** Task to carry out **
Could you restate the data word for word and drop the pictures?

** Record excerpts **
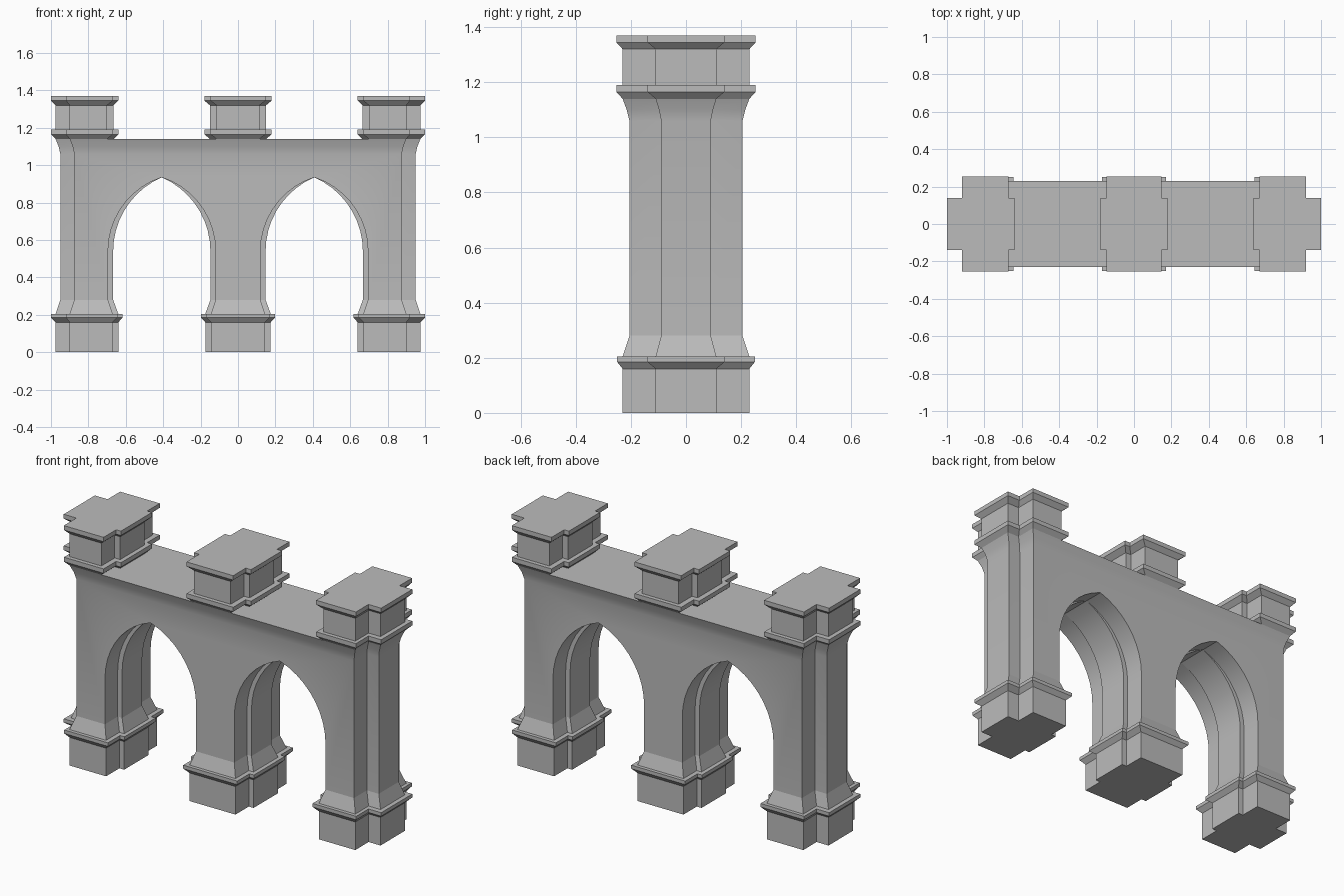
import bpy, bmesh, math

if "Cube" in bpy.data.objects:
    bpy.data.objects.remove(bpy.data.objects["Cube"])

stone = bpy.data.materials.new("grey stone")
stone.diffuse_color = (0.5, 0.5, 0.5, 1)
stone.use_nodes = True
stone.node_tree.nodes["Principled BSDF"].inputs["Base Color"].default_value = stone.diffuse_color

ARCH_X, SPRING, APEX = 0.4075, 0.54, 0.935   # arch centre, springing and peak heights
HALF_WALL, HALF_RIB = 0.2875, 0.26           # half openings at the wall face and the rib
FOOT, SHOULDER = 0.28, 1.06                  # ends of the plain wall zone
YW, YN = 0.205, 0.09                         # half depths of wall and rib


def loft(bm, rings, bottom=True, top=True):
    """Stack cross-shaped rings: z, x limits of narrow arm, x limits of wide arm, half depths."""
    prev = None
    for i, (z, (n0, n1), (w0, w1), yw, yn) in enumerate(rings):
        plan = [(w0, -yw), (w1, -yw), (w1, -yn), (n1, -yn), (n1, yn), (w1, yn),
                (w1, yw), (w0, yw), (w0, yn), (n0, yn), (n0, -yn), (w0, -yn)]
        ring = [bm.verts.new((x, y, z)) for x, y in plan]
        if prev:
            for k in range(12):
                j = (k + 1) % 12
                bm.faces.new((prev[k], prev[j], ring[j], ring[k]))
        elif bottom:
            bm.faces.new(ring[::-1])
        prev = ring
    if top:
        bm.faces.new(prev)


def finish(name, bm):
    bmesh.ops.remove_doubles(bm, verts=bm.verts, dist=0.0005)
    bmesh.ops.recalc_face_normals(bm, faces=bm.faces)
    mesh = bpy.data.meshes.new(name)
    bm.to_mesh(mesh)
    bm.free()
    mesh.materials.append(stone)
    ob = bpy.data.objects.new(name, mesh)
    bpy.context.collection.objects.link(ob)
    bpy.ops.object.select_all(action='DESELECT')
    ob.select_set(True)
    bpy.context.view_layer.objects.active = ob
    bpy.ops.object.shade_smooth_by_angle(angle=math.radians(15))


def place(side, ring):
    """Mirror a right-hand ring to the left when side is -1."""
    z, n, w, yw, yn = ring
    if side < 0:
        n, w = (-n[1], -n[0]), (-w[1], -w[0])
    return z, n, w, yw, yn


def sym(a):
    return (-a, a)


# Middle and end versions of each ring
BASE = {
    "middle": [(0, sym(.175), sym(.145), .23, .11), (.16, sym(.175), sym(.145), .23, .11),
               (.185, sym(.198), sym(.17), .25, .14), (.205, sym(.198), sym(.17), .25, .14)],
    "end": [(0, (.64, .975), (.67, .90), .23, .11), (.16, (.64, .975), (.67, .90), .23, .11),
            (.185, (.617, 1), (.645, .92), .25, .14), (.205, (.617, 1), (.645, .92), .25, .14)]}
FLARE = {
    "middle": [(.205, sym(.175), sym(.145), .23, .11), (FOOT, sym(.1475), sym(.12), YW, YN)],
    "end": [(.205, (.64, .975), (.67, .90), .23, .11), (FOOT, (.6675, .95), (.695, .875), YW, YN)]}
SHAFT = {"middle": (sym(.15), sym(.115), .23, .11),
         "end": ((.665, .975), (.70, .90), .23, .11)}
CAP = {"middle": (sym(.18), sym(.147), .253, .14),
       "end": ((.64, 1), (.67, .92), .253, .14)}
PIERS = [("left", "end", -1), ("middle", "middle", 1), ("right", "end", 1)]

# Plinths with collars, and turrets with a collar below and a cap above
for label, kind, side in PIERS:
    bm = bmesh.new()
    loft(bm, [place(side, r) for r in BASE[kind]])
    finish(label + "_plinth", bm)

    s, c = SHAFT[kind], CAP[kind]
    stack = [(1.14, s), (1.165, c), (1.19, c), (1.19, s), (1.32, s), (1.345, c), (1.37, c)]
    bm = bmesh.new()
    loft(bm, [place(side, (z, *r)) for z, r in stack], bottom=False)
    finish(label + "_turret", bm)


def arch_side(half, steps=9):
    """Half widths and heights of a pointed arch, from springing to peak."""
    h = APEX - SPRING
    r = (half ** 2 + h ** 2) / (2 * half)
    end = math.asin(h / r)
    return [(half - r + r * math.cos(end * i / steps), SPRING + r * math.sin(end * i / steps))
            for i in range(steps + 1)]


# Wall outline as (wall x, rib x, z), running left to right under both arches
outline = [(-.875, -.95, SHOULDER), (-.875, -.95, FOOT)]
rise_wall, rise_rib = arch_side(HALF_WALL), arch_side(HALF_RIB)
for cx in (-ARCH_X, ARCH_X):
    left = [(cx - a, cx - b, z, zr) for (a, z), (b, zr) in zip(rise_wall, rise_rib)]
    right = [(2 * cx - a, 2 * cx - b, z, zr) for a, b, z, zr in left[-2::-1]]
    outline.append((cx - HALF_WALL, cx - HALF_RIB, FOOT))
    outline += left + right
    outline.append((cx + HALF_WALL, cx + HALF_RIB, FOOT))
outline += [(.875, .95, FOOT), (.875, .95, SHOULDER)]

bm = bmesh.new()
rows = []
for p in outline:
    xw, xn, zw, zn = p[0], p[1], p[2], p[-1]
    rows.append([bm.verts.new(c) for c in
                 ((xw, -YW, zw), (xw, -YN, zw), (xn, -YN, zn),
                  (xn, YN, zn), (xw, YN, zw), (xw, YW, zw))])
# Arch linings and end faces, leaving the leg bottoms open
for a, b in zip(rows, rows[1:]):
    if a[0].co.z == FOOT and b[0].co.z == FOOT:
        continue
    for k in range(5):
        bm.faces.new((a[k], a[k + 1], b[k + 1], b[k]))
# Front and back faces
bm.faces.new([r[0] for r in rows])
bm.faces.new([r[5] for r in rows])
# Flared feet and flared crown
for label, kind, side in PIERS:
    loft(bm, [place(side, r) for r in FLARE[kind]], top=False)
loft(bm, [(SHOULDER, sym(.95), sym(.875), YW, YN),
          (1.10, sym(.959), sym(.884), .215, .098),
          (1.14, sym(.975), sym(.90), .23, .11)], bottom=False)
finish("arched_wall", bm)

** Answer space **
import bpy, bmesh, math

if "Cube" in bpy.data.objects:
    bpy.data.objects.remove(bpy.data.objects["Cube"])

stone = bpy.data.materials.new("grey stone")
stone.diffuse_color = (0.5, 0.5, 0.5, 1)
stone.use_nodes = True
stone.node_tree.nodes["Principled BSDF"].inputs["Base Color"].default_value = stone.diffuse_color

ARCH_X, SPRING, APEX = 0.4075, 0.54, 0.935   # arch centre, springing and peak heights
HALF_WALL, HALF_RIB = 0.2875, 0.26           # half openings at the wall face and the rib
FOOT, SHOULDER = 0.28, 1.06                  # ends of the plain wall zone
YW, YN = 0.205, 0.09                         # half depths of wall and rib


def loft(bm, rings, bottom=True, top=True):
    """Stack cross-shaped rings: z, x limits of narrow arm, x limits of wide arm, half depths."""
    prev = None
    for i, (z, (n0, n1), (w0, w1), yw, yn) in enumerate(rings):
        plan = [(w0, -yw), (w1, -yw), (w1, -yn), (n1, -yn), (n1, yn), (w1, yn),
                (w1, yw), (w0, yw), (w0, yn), (n0, yn), (n0, -yn), (w0, -yn)]
        ring = [bm.verts.new((x, y, z)) for x, y in plan]
        if prev:
            for k in range(12):
                j = (k + 1) % 12
                bm.faces.new((prev[k], prev[j], ring[j], ring[k]))
        elif bottom:
            bm.faces.new(ring[::-1])
        prev = ring
    if top:
        bm.faces.new(prev)


def finish(name, bm):
    bmesh.ops.remove_doubles(bm, verts=bm.verts, dist=0.0005)
    bmesh.ops.recalc_face_normals(bm, faces=bm.faces)
    mesh = bpy.data.meshes.new(name)
    bm.to_mesh(mesh)
    bm.free()
    mesh.materials.append(stone)
    ob = bpy.data.objects.new(name, mesh)
    bpy.context.collection.objects.link(ob)
    bpy.ops.object.select_all(action='DESELECT')
    ob.select_set(True)
    bpy.context.view_layer.objects.active = ob
    bpy.ops.object.shade_smooth_by_angle(angle=math.radians(15))


def place(side, ring):
    """Mirror a right-hand ring to the left when side is -1."""
    z, n, w, yw, yn = ring
    if side < 0:
        n, w = (-n[1], -n[0]), (-w[1], -w[0])
    return z, n, w, yw, yn


def sym(a):
    return (-a, a)


# Middle and end versions of each ring
BASE = {
    "middle": [(0, sym(.175), sym(.145), .23, .11), (.16, sym(.175), sym(.145), .23, .11),
               (.185, sym(.198), sym(.17), .25, .14), (.205, sym(.198), sym(.17), .25, .14)],
    "end": [(0, (.64, .975), (.67, .90), .23, .11), (.16, (.64, .975), (.67, .90), .23, .11),
            (.185, (.617, 1), (.645, .92), .25, .14), (.205, (.617, 1), (.645, .92), .25, .14)]}
FLARE = {
    "middle": [(.205, sym(.175), sym(.145), .23, .11), (FOOT, sym(.1475), sym(.12), YW, YN)],
    "end": [(.205, (.64, .975), (.67, .90), .23, .11), (FOOT, (.6675, .95), (.695, .875), YW, YN)]}
SHAFT = {"middle": (sym(.15), sym(.115), .23, .11),
         "end": ((.665, .975), (.70, .90), .23, .11)}
CAP = {"middle": (sym(.18), sym(.147), .253, .14),
       "end": ((.64, 1), (.67, .92), .253, .14)}
PIERS = [("left", "end", -1), ("middle", "middle", 1), ("right", "end", 1)]

# Plinths with collars, and turrets with a collar below and a cap above
for label, kind, side in PIERS:
    bm = bmesh.new()
    loft(bm, [place(side, r) for r in BASE[kind]])
    finish(label + "_plinth", bm)

    s, c = SHAFT[kind], CAP[kind]
    stack = [(1.14, s), (1.165, c), (1.19, c), (1.19, s), (1.32, s), (1.345, c), (1.37, c)]
    bm = bmesh.new()
    loft(bm, [place(side, (z, *r)) for z, r in stack], bottom=False)
    finish(label + "_turret", bm)


def arch_side(half, steps=9):
    """Half widths and heights of a pointed arch, from springing to peak."""
    h = APEX - SPRING
    r = (half ** 2 + h ** 2) / (2 * half)
    end = math.asin(h / r)
    return [(half - r + r * math.cos(end * i / steps), SPRING + r * math.sin(end * i / steps))
            for i in range(steps + 1)]


# Wall outline as (wall x, rib x, z), running left to right under both arches
outline = [(-.875, -.95, SHOULDER), (-.875, -.95, FOOT)]
rise_wall, rise_rib = arch_side(HALF_WALL), arch_side(HALF_RIB)
for cx in (-ARCH_X, ARCH_X):
    left = [(cx - a, cx - b, z, zr) for (a, z), (b, zr) in zip(rise_wall, rise_rib)]
    right = [(2 * cx - a, 2 * cx - b, z, zr) for a, b, z, zr in left[-2::-1]]
    outline.append((cx - HALF_WALL, cx - HALF_RIB, FOOT))
    outline += left + right
    outline.append((cx + HALF_WALL, cx + HALF_RIB, FOOT))
outline += [(.875, .95, FOOT), (.875, .95, SHOULDER)]

bm = bmesh.new()
rows = []
for p in outline:
    xw, xn, zw, zn = p[0], p[1], p[2], p[-1]
    rows.append([bm.verts.new(c) for c in
                 ((xw, -YW, zw), (xw, -YN, zw), (xn, -YN, zn),
                  (xn, YN, zn), (xw, YN, zw), (xw, YW, zw))])
# Arch linings and end faces, leaving the leg bottoms open
for a, b in zip(rows, rows[1:]):
    if a[0].co.z == FOOT and b[0].co.z == FOOT:
        continue
    for k in range(5):
        bm.faces.new((a[k], a[k + 1], b[k + 1], b[k]))
# Front and back faces
bm.faces.new([r[0] for r in rows])
bm.faces.new([r[5] for r in rows])
# Flared feet and flared crown
for label, kind, side in PIERS:
    loft(bm, [place(side, r) for r in FLARE[kind]], top=False)
loft(bm, [(SHOULDER, sym(.95), sym(.875), YW, YN),
          (1.10, sym(.959), sym(.884), .215, .098),
          (1.14, sym(.975), sym(.90), .23, .11)], bottom=False)
finish("arched_wall", bm)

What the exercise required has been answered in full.